Others believe some species — such as the critically endangered “Golden Coin Turtle” — bring good luck and can even cure cancer.

While these practices may have been sustainable long ago, new wealth and an exploding human population have created a highly lucrative market that has depleted entire populations of turtles and tortoises, according to Scientific American.

Since the ’80s, the demand has only grown larger and larger.

In 1997, Peter Paul van Dijk (Director of the Conservation International’s Tortoise and Freshwater Turtle Conservation Program), explained on The New York Turtle and Tortoise Society website that “what had been a barter trade has become a cash-fueled import to a vast and increasingly wealthy market”.

Herpetologist, Dr. Steven Platt, told The New York Times that “it’s a status symbol to serve turtle meat”, adding that “it’s not cheap”.

TRAFFIC’s Craig Hoover discussed the unbelievable volume of turtles circulating black markets in the 1999 Scientific American article, which also pointed out that this, as well as the types of turtles being targeted, are what makes the trade so unsustainable.
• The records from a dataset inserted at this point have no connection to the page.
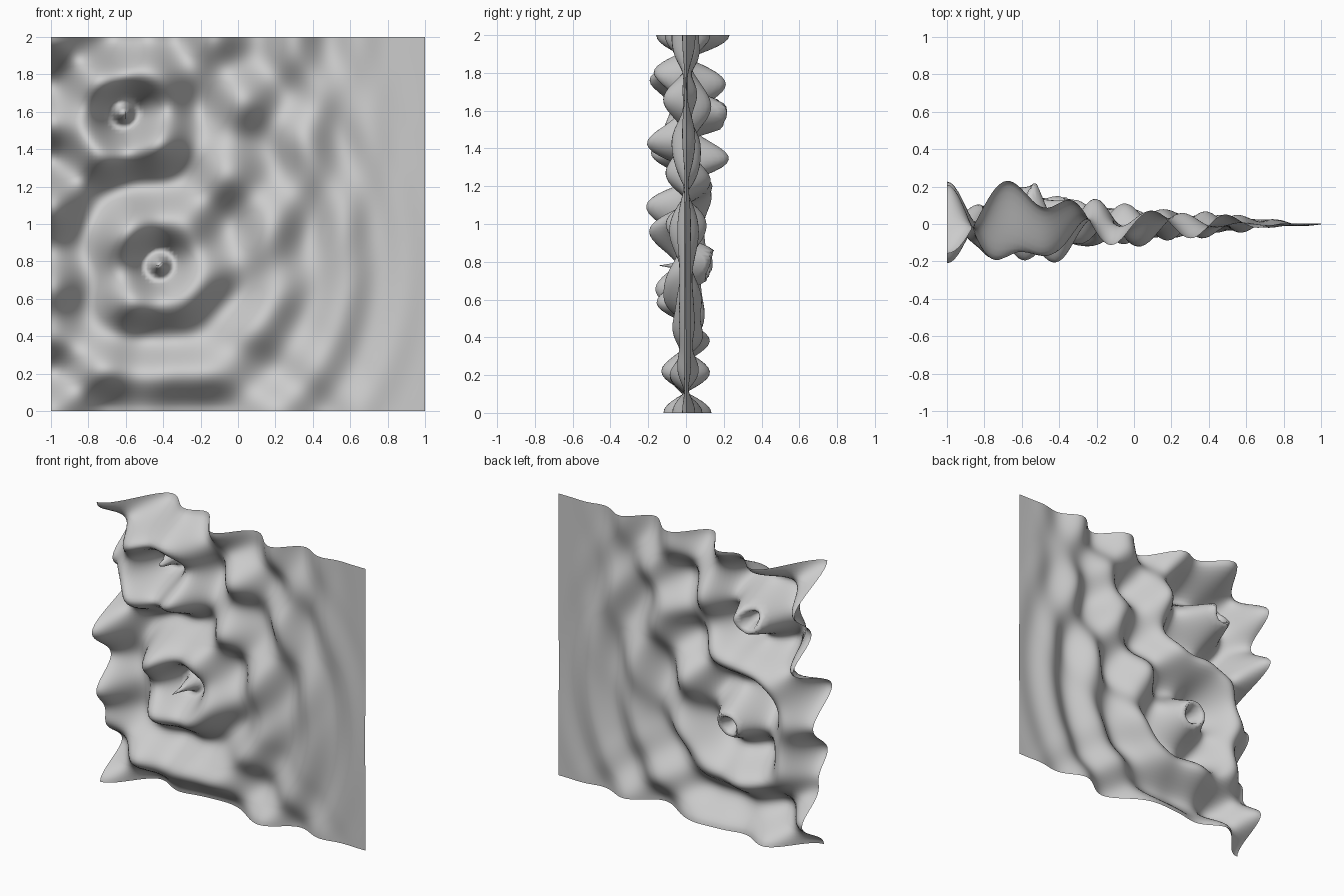
import bpy, bmesh
from math import cos, pi, exp, hypot

if "Cube" in bpy.data.objects:
    bpy.data.objects.remove(bpy.data.objects["Cube"])

WAVELENGTH = 0.4
FIRST_CREST = 0.23
DROPS = [(-0.61, 1.59), (-0.42, 0.78)]

# Ripples bounce off the left, bottom and top edges: mirrored copies of each drop
SOURCES = [(mx, mz) for x, z in DROPS
           for mx in (x, -2 - x)
           for mz in (z, -z, 4 - z)]


def ripple(r):
    """Push toward the front at distance r; the outer waves get shorter."""
    if r > 1.6:
        return 0.0
    t = min(max((1.6 - r) / 0.6, 0), 1)
    fade = t * t * (3 - 2 * t)
    cycles = (r - FIRST_CREST) / WAVELENGTH + 0.35 * max(0, r - 0.63) ** 2
    return 0.095 * exp(-0.95 * r) * fade * cos(2 * pi * cycles)


def core(r):
    """Backward bulge with a narrow forward spike at a drop's centre."""
    spike = 0.36 * max(0, 1 - r / 0.09) ** 1.5
    return spike - 0.06 * exp(-(r / 0.12) ** 2)


# Upright square sheet, displaced along y
bm = bmesh.new()
bmesh.ops.create_grid(bm, x_segments=100, y_segments=100, size=1)
for v in bm.verts:
    x, z = v.co.x, v.co.y + 1
    push = sum(ripple(hypot(x - sx, z - sz)) for sx, sz in SOURCES)
    push += sum(core(hypot(x - sx, z - sz)) for sx, sz in DROPS)
    v.co = (x, -push, z)
bm.normal_update()

mesh = bpy.data.meshes.new("rippled_sheet")
bm.to_mesh(mesh)
bm.free()
for p in mesh.polygons:
    p.use_smooth = True
sheet = bpy.data.objects.new("rippled_sheet", mesh)
bpy.context.collection.objects.link(sheet)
“The problem we have now with the turtle trade is the sheer volume,” says TRAFFIC’s Craig Hoover. “There’s a shipper in Indonesia who has a standing order for one ton of turtles a day to send to China. There’s a turtle dealer in the U.S. with a standing order of at least one ton of turtles per week to be sent to China.” The rate, researchers say, is unsustainable — particularly because the turtles being taken are the mature animals, those few who have made it through a dicey infancy and subadulthood to become reproductive stock.”

The demand is prevalent in Asian communities abroad, as well — this shocking video was captured at a Chinese food market in California and shows a living, breathing turtle displayed for sale, after having its upper shell (carapace) painfully sliced off to expose its internal organs.

(**WARNING: The video is extremely graphic and could be disturbing to sensitive viewers.**)


Image ©Rhishja Cota-Larson

Comments

comments

Sarah Pappin is a biologist-turned-writer, with a BSc in wildlife science from Oregon State University. She has been writing about global wildlife conservation issues since 2009. When she's not blogging, she enjoys loud music, creating art, hula hooping, and being outdoors.